That night in Chicago in November 2008 felt historic, and it was. There were tears in the eyes of the older black Americans in the crowd, who had lived through the civil rights movement. To hear Barack Obama take the stage and say, "If there's anyone out there who still doubts that America is a place where all things are possible, who still wonders if the dream of our founders is alive in our time, who still questions the power of our democracy, tonight is your answer."
It wasn't just a victory for the Democrats; it was a victory for the American project. Even in Canada, we shared in the feeling of pride and wonder, as history marched past us on our television screens. There he was with his beautiful young family, as glamorous as the Kennedys but more approachable. He was energetic, charismatic and smart. The United States had been through a lot in the George W. Bush years. And even though it was clear by November 2008 that the economy was in serious trouble, everything did seem possible that night.
Four years later, Obama's second victory is more muted. That's as it should be. Despite all the rhetoric about hope and change, no president can fix everything. The promise of dramatic change is a winning campaign strategy, of course -- Mitt Romney campaigned with the phrases "A better America" and "a new tomorrow." The president can't make America new and better. He can't, by himself, solve its serious fiscal problems, reform its taxes and immigration, make it a more fair and just society.

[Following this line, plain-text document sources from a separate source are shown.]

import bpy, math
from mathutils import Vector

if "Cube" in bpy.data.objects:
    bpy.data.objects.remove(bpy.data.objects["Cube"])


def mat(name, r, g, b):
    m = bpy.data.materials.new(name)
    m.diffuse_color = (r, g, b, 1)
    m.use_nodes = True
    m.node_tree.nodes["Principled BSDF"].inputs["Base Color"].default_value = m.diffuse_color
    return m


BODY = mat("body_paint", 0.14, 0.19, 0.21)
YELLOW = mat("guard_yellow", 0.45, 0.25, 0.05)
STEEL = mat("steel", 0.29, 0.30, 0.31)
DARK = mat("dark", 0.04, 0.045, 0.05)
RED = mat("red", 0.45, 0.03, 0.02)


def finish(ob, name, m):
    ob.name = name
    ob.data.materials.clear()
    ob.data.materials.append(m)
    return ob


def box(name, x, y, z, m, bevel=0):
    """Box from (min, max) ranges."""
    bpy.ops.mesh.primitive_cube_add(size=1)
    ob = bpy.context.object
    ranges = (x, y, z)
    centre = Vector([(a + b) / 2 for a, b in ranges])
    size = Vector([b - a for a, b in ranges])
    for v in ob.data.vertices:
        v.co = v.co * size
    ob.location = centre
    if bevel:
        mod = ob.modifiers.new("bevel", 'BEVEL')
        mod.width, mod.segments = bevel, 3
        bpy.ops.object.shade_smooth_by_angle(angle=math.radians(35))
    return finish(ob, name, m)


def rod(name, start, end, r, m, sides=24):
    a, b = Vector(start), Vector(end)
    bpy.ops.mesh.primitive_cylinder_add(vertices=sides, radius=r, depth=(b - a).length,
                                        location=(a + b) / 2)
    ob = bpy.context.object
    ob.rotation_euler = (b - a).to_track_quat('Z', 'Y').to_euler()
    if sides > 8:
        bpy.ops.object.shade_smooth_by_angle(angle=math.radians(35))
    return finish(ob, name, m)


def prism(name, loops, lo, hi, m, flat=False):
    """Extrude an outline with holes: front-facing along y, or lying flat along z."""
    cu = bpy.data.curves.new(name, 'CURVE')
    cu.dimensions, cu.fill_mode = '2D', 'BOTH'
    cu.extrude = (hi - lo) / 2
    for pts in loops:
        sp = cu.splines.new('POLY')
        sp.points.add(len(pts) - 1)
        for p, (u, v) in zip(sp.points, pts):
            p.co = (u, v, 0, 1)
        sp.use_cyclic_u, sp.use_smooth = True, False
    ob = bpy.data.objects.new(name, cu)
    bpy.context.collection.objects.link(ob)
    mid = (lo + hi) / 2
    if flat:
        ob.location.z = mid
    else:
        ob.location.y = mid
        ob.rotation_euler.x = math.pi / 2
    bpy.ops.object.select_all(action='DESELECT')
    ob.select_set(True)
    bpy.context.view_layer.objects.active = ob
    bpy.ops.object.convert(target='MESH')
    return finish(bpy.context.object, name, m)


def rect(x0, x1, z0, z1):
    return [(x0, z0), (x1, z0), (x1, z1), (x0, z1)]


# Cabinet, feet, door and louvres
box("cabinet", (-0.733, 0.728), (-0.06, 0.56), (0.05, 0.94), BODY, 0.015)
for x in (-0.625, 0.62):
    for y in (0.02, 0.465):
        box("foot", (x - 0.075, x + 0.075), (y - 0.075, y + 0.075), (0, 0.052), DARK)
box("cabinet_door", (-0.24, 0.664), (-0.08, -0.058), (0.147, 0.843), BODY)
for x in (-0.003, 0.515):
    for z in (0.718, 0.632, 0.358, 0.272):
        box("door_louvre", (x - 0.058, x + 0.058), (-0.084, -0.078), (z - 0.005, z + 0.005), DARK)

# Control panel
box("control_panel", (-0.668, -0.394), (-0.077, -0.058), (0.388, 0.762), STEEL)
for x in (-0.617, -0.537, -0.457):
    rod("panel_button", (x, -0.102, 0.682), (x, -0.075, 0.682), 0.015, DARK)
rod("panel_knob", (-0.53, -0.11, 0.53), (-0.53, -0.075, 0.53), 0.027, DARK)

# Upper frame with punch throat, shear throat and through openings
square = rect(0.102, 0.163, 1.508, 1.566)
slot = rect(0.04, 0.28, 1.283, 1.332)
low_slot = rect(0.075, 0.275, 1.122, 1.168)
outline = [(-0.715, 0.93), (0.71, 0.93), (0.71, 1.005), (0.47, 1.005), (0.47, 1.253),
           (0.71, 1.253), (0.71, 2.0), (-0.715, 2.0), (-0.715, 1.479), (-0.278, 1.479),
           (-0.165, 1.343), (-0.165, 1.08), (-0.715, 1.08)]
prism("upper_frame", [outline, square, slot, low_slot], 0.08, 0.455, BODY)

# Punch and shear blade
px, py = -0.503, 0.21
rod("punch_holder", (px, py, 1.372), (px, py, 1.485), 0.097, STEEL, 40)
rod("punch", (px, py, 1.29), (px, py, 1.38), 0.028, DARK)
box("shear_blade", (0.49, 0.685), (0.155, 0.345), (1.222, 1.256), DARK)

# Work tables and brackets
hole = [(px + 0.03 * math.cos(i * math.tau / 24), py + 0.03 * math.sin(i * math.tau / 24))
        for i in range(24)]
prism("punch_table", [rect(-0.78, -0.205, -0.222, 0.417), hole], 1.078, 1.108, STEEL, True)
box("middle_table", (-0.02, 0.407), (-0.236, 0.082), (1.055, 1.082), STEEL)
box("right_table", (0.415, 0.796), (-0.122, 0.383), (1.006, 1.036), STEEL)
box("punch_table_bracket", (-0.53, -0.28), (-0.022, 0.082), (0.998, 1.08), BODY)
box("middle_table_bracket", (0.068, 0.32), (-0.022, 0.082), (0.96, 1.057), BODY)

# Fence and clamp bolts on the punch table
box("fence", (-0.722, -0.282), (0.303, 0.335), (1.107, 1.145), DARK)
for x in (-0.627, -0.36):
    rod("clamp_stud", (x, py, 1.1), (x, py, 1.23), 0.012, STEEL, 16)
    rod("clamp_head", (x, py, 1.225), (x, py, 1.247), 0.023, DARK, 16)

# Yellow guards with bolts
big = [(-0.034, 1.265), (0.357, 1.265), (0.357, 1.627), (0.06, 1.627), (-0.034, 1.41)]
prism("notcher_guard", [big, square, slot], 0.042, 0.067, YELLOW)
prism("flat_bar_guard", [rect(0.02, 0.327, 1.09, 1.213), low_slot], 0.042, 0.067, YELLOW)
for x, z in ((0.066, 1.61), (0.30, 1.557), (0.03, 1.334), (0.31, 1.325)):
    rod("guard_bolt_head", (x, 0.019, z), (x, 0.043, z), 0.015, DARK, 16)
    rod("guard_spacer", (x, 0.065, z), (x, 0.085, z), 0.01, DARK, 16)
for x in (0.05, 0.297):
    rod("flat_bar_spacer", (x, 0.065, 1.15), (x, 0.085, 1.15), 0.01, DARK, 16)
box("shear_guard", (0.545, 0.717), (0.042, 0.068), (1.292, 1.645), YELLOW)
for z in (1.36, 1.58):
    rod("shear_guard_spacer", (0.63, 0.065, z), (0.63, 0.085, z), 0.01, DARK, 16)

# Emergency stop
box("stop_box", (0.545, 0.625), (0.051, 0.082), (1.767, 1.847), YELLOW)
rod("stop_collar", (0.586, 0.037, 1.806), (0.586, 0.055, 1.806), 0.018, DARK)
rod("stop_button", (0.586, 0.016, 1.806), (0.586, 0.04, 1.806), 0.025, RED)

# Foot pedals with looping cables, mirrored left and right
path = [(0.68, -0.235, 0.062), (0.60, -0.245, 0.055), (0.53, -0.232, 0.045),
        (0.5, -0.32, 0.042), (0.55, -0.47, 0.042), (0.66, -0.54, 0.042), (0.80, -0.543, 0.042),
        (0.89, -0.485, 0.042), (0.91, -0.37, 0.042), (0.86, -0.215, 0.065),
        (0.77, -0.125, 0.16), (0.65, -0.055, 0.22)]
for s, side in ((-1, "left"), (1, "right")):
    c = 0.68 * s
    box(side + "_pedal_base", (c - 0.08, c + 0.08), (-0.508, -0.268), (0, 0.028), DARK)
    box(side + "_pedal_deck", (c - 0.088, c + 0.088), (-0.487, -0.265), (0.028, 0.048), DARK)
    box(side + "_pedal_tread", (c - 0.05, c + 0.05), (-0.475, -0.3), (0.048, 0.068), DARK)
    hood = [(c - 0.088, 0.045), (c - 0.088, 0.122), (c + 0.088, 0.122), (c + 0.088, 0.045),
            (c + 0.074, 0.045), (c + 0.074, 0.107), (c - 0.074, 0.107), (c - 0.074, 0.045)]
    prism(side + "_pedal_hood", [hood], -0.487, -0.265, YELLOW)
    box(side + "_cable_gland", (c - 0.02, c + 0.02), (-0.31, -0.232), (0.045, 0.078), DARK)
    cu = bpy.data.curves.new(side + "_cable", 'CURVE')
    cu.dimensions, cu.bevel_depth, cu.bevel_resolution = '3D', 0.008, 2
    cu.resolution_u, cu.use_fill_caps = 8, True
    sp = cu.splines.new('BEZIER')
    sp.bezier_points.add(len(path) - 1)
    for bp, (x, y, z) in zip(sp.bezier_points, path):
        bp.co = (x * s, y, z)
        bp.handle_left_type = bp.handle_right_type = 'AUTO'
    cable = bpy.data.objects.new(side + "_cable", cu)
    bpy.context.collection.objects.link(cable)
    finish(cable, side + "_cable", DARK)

... Obama has another tough four years ahead, and no honeymoon this time around. Canada, whose fortunes are so closely tied to those of the United States, will be hoping for sound policies on security, trade and fiscal responsibility.
Ottawa (Ontario) Citizen